Low level API's, such as static methods of the Character class, accepted the char primitive type before support for supplementary characters was provided in Java. However, since Java 5.0, methods such as isLetter(...) of the Character class provide an overloaded method that accepts an int representing the code point, along with the earlier method that accepted a char.
High level API's will continue to work "as is" for most developers. They represent character sequences as UTF-16 sequences. Some methods in String and StringBuffer now have parrallel methods to work with code points. Some such methods are codePointAt(...) , codePointBefore(...), and codePointCount(). For example the codePointCount() method returns the number of code points in a String, which may not be the same as the number of characters in the String, if some characters are from the supplementary range and are represented as surrogate pairs.
Identifiers in Java can contain any letter or digit. Many supplementary characters are letters or digits. To allow supplementary characters to be used in identifiers, the Java compiler and other tools were modified to use different API methods (isJavaIdentifierPart(int), isJavaIdentifierStart(int)).
Since we need to support supplementary characters all the way, they also need to be supported in Java source files. I will discuss how to include unicode characters in Java source files and get them to compile using the Java compilers -encode option, in the next blog post.
While I was reading about encoding, I came accross this interesting blog post that describes a situation when an I18N enables Java program ceased to work after the build machine was moved from a Windows box to a Red Hat box. The reason of course was encoding related issues.

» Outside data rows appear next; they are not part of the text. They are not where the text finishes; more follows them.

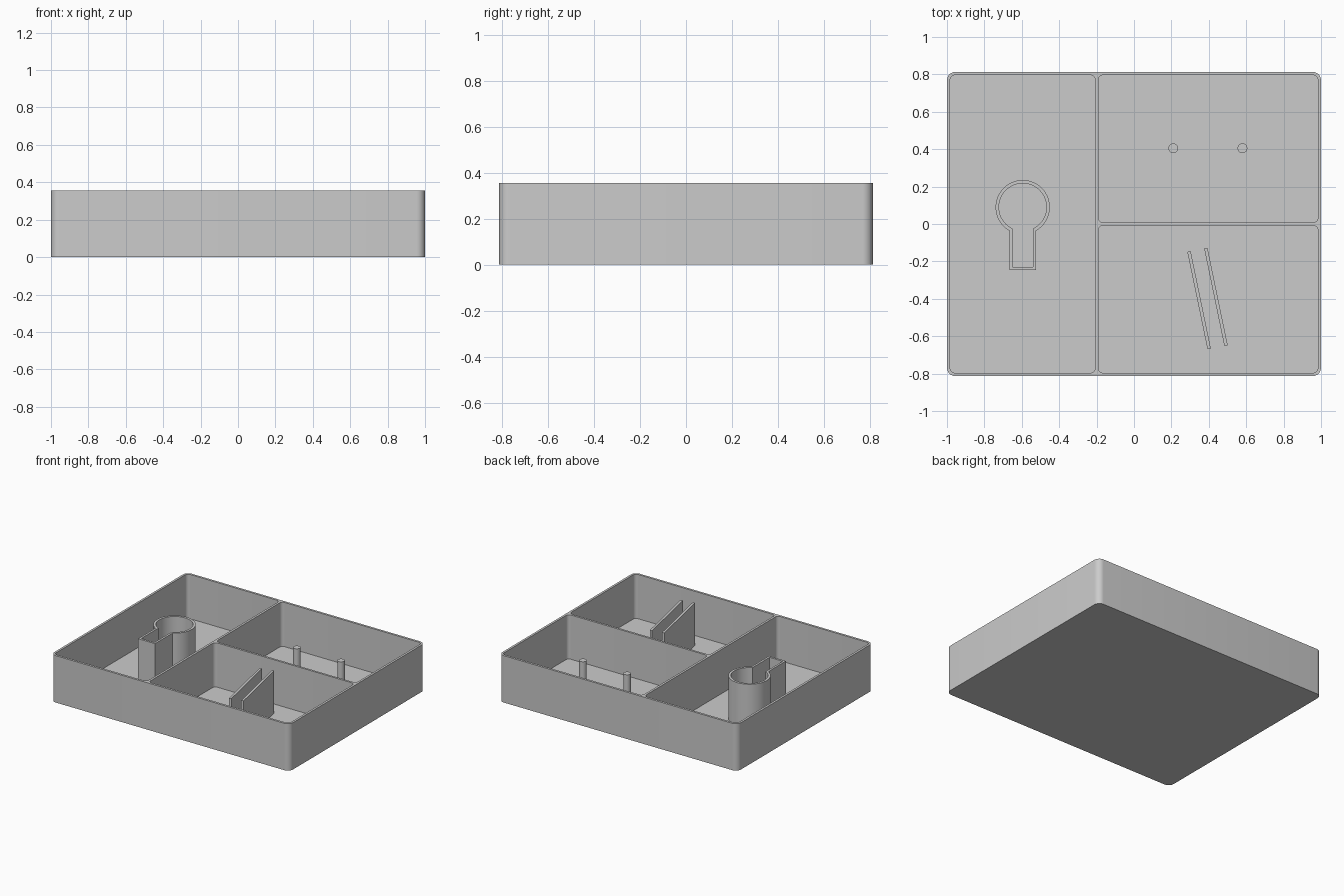
import bpy, bmesh
from math import pi, sin, cos, asin
from mathutils import Vector

if "Cube" in bpy.data.objects:
    bpy.data.objects.remove(bpy.data.objects["Cube"])

grey = bpy.data.materials.new("plain grey")
grey.use_nodes = True
grey.diffuse_color = (0.6, 0.6, 0.6, 1)
grey.node_tree.nodes["Principled BSDF"].inputs["Base Color"].default_value = (0.6, 0.6, 0.6, 1)

HALF_Y, HEIGHT, WALL, FLOOR = 0.813, 0.355, 0.017, 0.02


def make_object(name, bm):
    bmesh.ops.recalc_face_normals(bm, faces=bm.faces)
    mesh = bpy.data.meshes.new(name)
    bm.to_mesh(mesh)
    bm.free()
    mesh.materials.append(grey)
    ob = bpy.data.objects.new(name, mesh)
    bpy.context.collection.objects.link(ob)
    return ob


def smooth(ob):
    bpy.ops.object.select_all(action="DESELECT")
    ob.select_set(True)
    bpy.context.view_layer.objects.active = ob
    bpy.ops.object.shade_smooth_by_angle(angle=pi / 6)


def prism(name, outline, z0, z1):
    bm = bmesh.new()
    face = bm.faces.new([bm.verts.new((x, y, z0)) for x, y in outline])
    top = bmesh.ops.extrude_face_region(bm, geom=[face])["geom"]
    bmesh.ops.translate(bm, vec=(0, 0, z1 - z0),
                        verts=[v for v in top if isinstance(v, bmesh.types.BMVert)])
    return make_object(name, bm)


def rounded_rect(x0, x1, y0, y1, r, steps=8):
    corners = [(x1 - r, y1 - r), (x0 + r, y1 - r), (x0 + r, y0 + r), (x1 - r, y0 + r)]
    return [(cx + r * cos(a), cy + r * sin(a))
            for q, (cx, cy) in enumerate(corners)
            for a in [pi / 2 * (q + i / steps) for i in range(steps + 1)]]


# Tray with three rounded pockets
tray = prism("tray", rounded_rect(-1, 1, -HALF_Y, HALF_Y, 0.045), 0, HEIGHT)
edge_x, edge_y = 1 - WALL, HALF_Y - WALL
pockets = [(-edge_x, -0.208, -edge_y, edge_y),
           (-0.191, edge_x, 0.008, edge_y),
           (-0.191, edge_x, -edge_y, -0.008)]
for x0, x1, y0, y1 in pockets:
    cutter = prism("pocket_cutter", rounded_rect(x0, x1, y0, y1, 0.025), FLOOR, HEIGHT + 0.1)
    cutter.hide_render = True
    mod = tray.modifiers.new("pocket", "BOOLEAN")
    mod.operation, mod.solver, mod.object = "DIFFERENCE", "EXACT", cutter
    bpy.context.view_layer.objects.active = tray
    bpy.ops.object.modifier_apply(modifier=mod.name)
    bpy.data.objects.remove(cutter)
smooth(tray)


# Keyhole-shaped holder: a round sleeve joined to a narrow slot
def keyhole(radius, half_slot, end_y, steps=48):
    cx, cy = -0.595, 0.09
    gap = asin(half_slot / radius)
    start, sweep = -pi / 2 + gap, 2 * (pi - gap)
    arc = [(cx + radius * cos(start + sweep * i / steps),
            cy + radius * sin(start + sweep * i / steps)) for i in range(steps + 1)]
    return arc + [(cx - half_slot, end_y), (cx + half_slot, end_y)]


bm = bmesh.new()
rings = [[bm.verts.new((x, y, z)) for x, y in outline]
         for outline, z in ((keyhole(0.145, 0.071, -0.245), FLOOR - 0.005),
                            (keyhole(0.145, 0.071, -0.245), 0.345),
                            (keyhole(0.127, 0.055, -0.229), 0.345),
                            (keyhole(0.127, 0.055, -0.229), FLOOR - 0.005))]
for k, ring in enumerate(rings):
    after = rings[(k + 1) % 4]
    for i in range(len(ring)):
        j = (i + 1) % len(ring)
        bm.faces.new((ring[i], ring[j], after[j], after[i]))
smooth(make_object("keyhole_holder", bm))

# Two round pegs
for side, x in (("right", 0.21), ("left", 0.58)):
    circle = [(x + 0.026 * cos(pi * i / 16), 0.405 + 0.026 * sin(pi * i / 16)) for i in range(32)]
    smooth(prism("peg_" + side, circle, FLOOR - 0.005, 0.266))

# Two slanted parallel fins
for side, a, b in (("right", (0.294, -0.147), (0.402, -0.668)),
                   ("left", (0.384, -0.129), (0.492, -0.65))):
    a, b = Vector(a), Vector(b)
    offset = (b - a).orthogonal().normalized() * 0.009
    prism("fin_" + side, [a + offset, b + offset, b - offset, a - offset], FLOOR - 0.005, 0.34)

Note: This text was originally posted on my earlier blog at http://www.adaptivelearningonline.net